NASA scientists have proposed a new technology that would park a robotic space station in space. Those satellites currently floating in Earth's orbit don't power themselves, you know. The galactic Chevron would be used to service the thousands of satellites currently circling our home planet—these are the same satellites being used to ensure you are fed an uninterrupted feed of Orange County Housewives.

With no way to refuel currently, satellites are often "retired" because they're no longer useful. NASA's new idea, however, could ensure these expensive machines live out many more productive years of life. That means, of course, less unused junkers littering the darkening orbit of Earth.

"NASA hopes to add precious years of functional life to satellites and expand options for operators who face unexpected emergencies, tougher economic demand and aging fleets," said NASA's Bob Granath.

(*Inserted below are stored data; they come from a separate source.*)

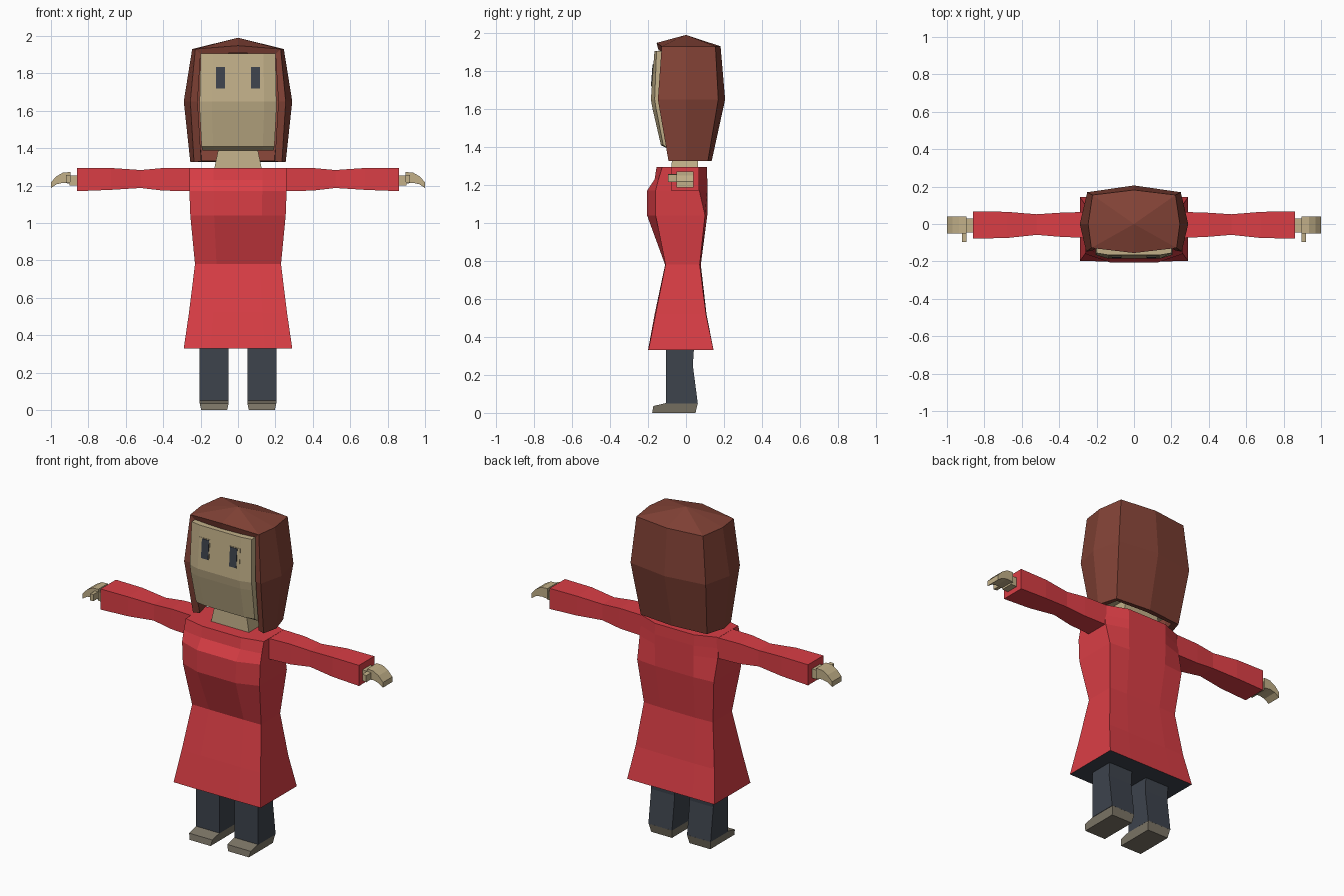
import bpy, bmesh

if "Cube" in bpy.data.objects:
    bpy.data.objects.remove(bpy.data.objects["Cube"])


def colour(name, rgb):
    m = bpy.data.materials.new(name)
    m.diffuse_color = (*rgb, 1)
    m.use_nodes = True
    m.node_tree.nodes["Principled BSDF"].inputs["Base Color"].default_value = m.diffuse_color
    return m


RED = colour("red cloth", (0.70, 0.048, 0.060))
SKIN = colour("skin", (0.54, 0.435, 0.250))
HAIR = colour("brown hair", (0.225, 0.055, 0.037))
NAVY = colour("dark navy", (0.047, 0.056, 0.073))
SHOE = colour("grey brown leather", (0.205, 0.181, 0.136))


def finish(name, bm, mats, mirror=False, recalc=True):
    if recalc:
        bmesh.ops.recalc_face_normals(bm, faces=bm.faces)
    me = bpy.data.meshes.new(name)
    bm.to_mesh(me)
    bm.free()
    for m in mats:
        me.materials.append(m)
    ob = bpy.data.objects.new(name, me)
    bpy.context.collection.objects.link(ob)
    if mirror:
        ob.modifiers.new("mirror", "MIRROR")
    return ob


def loft(name, rings, mats, mirror=False, cap_mat=0):
    """Skin closed rings; cap_mat colours the first end cap."""
    bm = bmesh.new()
    vs = [[bm.verts.new(p) for p in r] for r in rings]
    n = len(vs[0])
    for a, b in zip(vs, vs[1:]):
        for i in range(n):
            j = (i + 1) % n
            bm.faces.new((a[i], a[j], b[j], b[i]))
    bm.faces.new(vs[0][::-1]).material_index = cap_mat
    bm.faces.new(vs[-1])
    return finish(name, bm, mats, mirror)


def ring8(z, w, k, yf, yfc, yb, ybc):
    """Level ring: centre front/back depth yf/yb, corner depth yfc/ybc."""
    c = w * k
    return [(-w, yfc, z), (-c, yf, z), (c, yf, z), (w, yfc, z),
            (w, ybc, z), (c, yb, z), (-c, yb, z), (-w, ybc, z)]


def rect_z(z, x0, x1, y0, y1):
    return [(x0, y0, z), (x1, y0, z), (x1, y1, z), (x0, y1, z)]


def rect_x(x, y0, y1, z0, z1):
    return [(x, y0, z0), (x, y1, z0), (x, y1, z1), (x, y0, z1)]


# Long coat with flared skirt and dark underside
loft("coat", [ring8(*r) for r in (
    (0.33, 0.29, 0.5, -0.20, -0.198, 0.145, 0.145),
    (0.52, 0.262, 0.5, -0.165, -0.16, 0.108, 0.105),
    (0.78, 0.23, 0.5, -0.11, -0.108, 0.078, 0.072),
    (1.04, 0.255, 0.5, -0.205, -0.16, 0.112, 0.10),
    (1.17, 0.26, 0.5, -0.205, -0.16, 0.112, 0.07),
    (1.23, 0.26, 0.5, -0.165, -0.145, 0.112, 0.062),
    (1.295, 0.26, 0.5, -0.155, -0.125, 0.11, 0.06))],
    [RED, NAVY], cap_mat=1)

# Sleeves
loft("sleeve", [rect_x(*r) for r in (
    (0.25, -0.075, 0.065, 1.17, 1.294),
    (0.40, -0.068, 0.06, 1.173, 1.294),
    (0.52, -0.058, 0.052, 1.187, 1.283),
    (0.68, -0.075, 0.065, 1.177, 1.294),
    (0.86, -0.078, 0.068, 1.17, 1.294))], [RED], mirror=True)

# Hands: wrist, drooping fingers, thumb
loft("wrist", [rect_x(0.85, -0.045, 0.03, 1.20, 1.255),
               rect_x(0.90, -0.045, 0.03, 1.20, 1.255)], [SKIN], mirror=True)
loft("hand", [rect_x(*r) for r in (
    (0.895, -0.05, 0.04, 1.21, 1.272),
    (0.935, -0.05, 0.04, 1.215, 1.270),
    (0.97, -0.05, 0.04, 1.207, 1.25),
    (1.0, -0.05, 0.04, 1.187, 1.218))], [SKIN], mirror=True)
loft("thumb", [rect_x(0.895, -0.095, -0.04, 1.218, 1.258),
               rect_x(0.92, -0.095, -0.04, 1.215, 1.255)], [SKIN], mirror=True)

# Trouser legs and shoes
loft("trouser_leg", [rect_z(*r) for r in (
    (0.05, 0.05, 0.207, -0.105, 0.062),
    (0.25, 0.05, 0.207, -0.105, 0.036),
    (0.40, 0.05, 0.207, -0.105, 0.046))], [NAVY], mirror=True)
side = [(-0.178, 0.0), (0.05, 0.0), (0.062, 0.052), (-0.105, 0.052), (-0.172, 0.036)]
loft("shoe", [[(x + (s if z == 0 else 0), y, z) for y, z in side]
              for x, s in ((0.05, 0.008), (0.205, -0.008))], [SHOE], mirror=True)

# Neck and head
loft("neck", [rect_z(1.26, -0.133, 0.133, -0.078, 0.065),
              rect_z(1.42, -0.10, 0.10, -0.07, 0.06)], [SKIN])
loft("head", [ring8(*r) for r in (
    (1.388, 0.19, 0.68, -0.09, -0.088, 0.07, 0.07),
    (1.41, 0.195, 0.68, -0.132, -0.12, 0.09, 0.09),
    (1.60, 0.205, 0.68, -0.176, -0.157, 0.13, 0.12),
    (1.65, 0.205, 0.68, -0.185, -0.165, 0.14, 0.13),
    (1.905, 0.20, 0.68, -0.166, -0.155, 0.10, 0.10))], [SKIN])


# Eyes: thin plates following the slope of the face
def eye_plate(name, x0, x1, z0, z1, lift, mat):
    def y(z):
        return -0.185 + 0.019 * (z - 1.65) / 0.255
    rings = [[(x0, y(z) + 0.002, z), (x1, y(z) + 0.002, z),
              (x1, y(z) - lift, z), (x0, y(z) - lift, z)] for z in (z0, z1)]
    loft(name, rings, [mat], mirror=True)


eye_plate("eye_surround", 0.066, 0.136, 1.715, 1.838, 0.002, SKIN)
eye_plate("eye", 0.070, 0.117, 1.72, 1.834, 0.005, NAVY)

# Hair: shell open at the face and below, thickened inward
levels = (  # z, front (x, y), side x, back (x, y), back centre y
    (1.325, 0.235, -0.092, 0.255, 0.22, 0.115, 0.135),
    (1.65, 0.255, -0.148, 0.29, 0.25, 0.17, 0.206),
    (1.93, 0.228, -0.128, 0.245, 0.222, 0.155, 0.182))
bm = bmesh.new()
rows = []
for z, fx, fy, sx, bx, by, cy in levels:
    pts = [(fx, fy), (sx, 0), (bx, by), (0, cy), (-bx, by), (-sx, 0), (-fx, fy)]
    rows.append([bm.verts.new((x, y, z)) for x, y in pts])
for a, b in zip(rows, rows[1:]):
    for i in range(6):
        bm.faces.new((a[i], a[i + 1], b[i + 1], b[i]))
brow = bm.verts.new((0, -0.155, 1.948))
crown = bm.verts.new((0, 0, 1.99))
top = rows[-1] + [brow]
for i in range(8):
    bm.faces.new((top[i], top[(i + 1) % 8], crown))
hair = finish("hair", bm, [HAIR], recalc=False)
shell = hair.modifiers.new("thickness", "SOLIDIFY")
shell.thickness = 0.04
shell.offset = -1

But what happens when the gas station runs out of gas? In addition to building the coolest fueling hub in the known universe, NASA's sky-bound station will also act as a mechanic shop, using robots to fix other robots, too. Space travel isn't a cake-walk, and these floating satellites need just as much nurturing as your poor car.

Early testing on the technology has been promising. describes an instance when an operator located at NASA's Goddard facility was able to remote-control a robot arm at NASA's Kennedy, connecting it to a valve on a simulated satellite.

"One beneficial side effect of refueling satellites in orbit is that it lessens the amount of dangerous space junk in the area just above Earth's atmosphere," Space said.

At this rate, with thousands of satellites in orbit, getting off this rock we call home might be like playing a space-based Frogger. Refueling these man-made meteors could ensure more TV signals get pumped to your home, sure. Or is it just delaying the inevitable rogue satellite from crashing back down on Earth?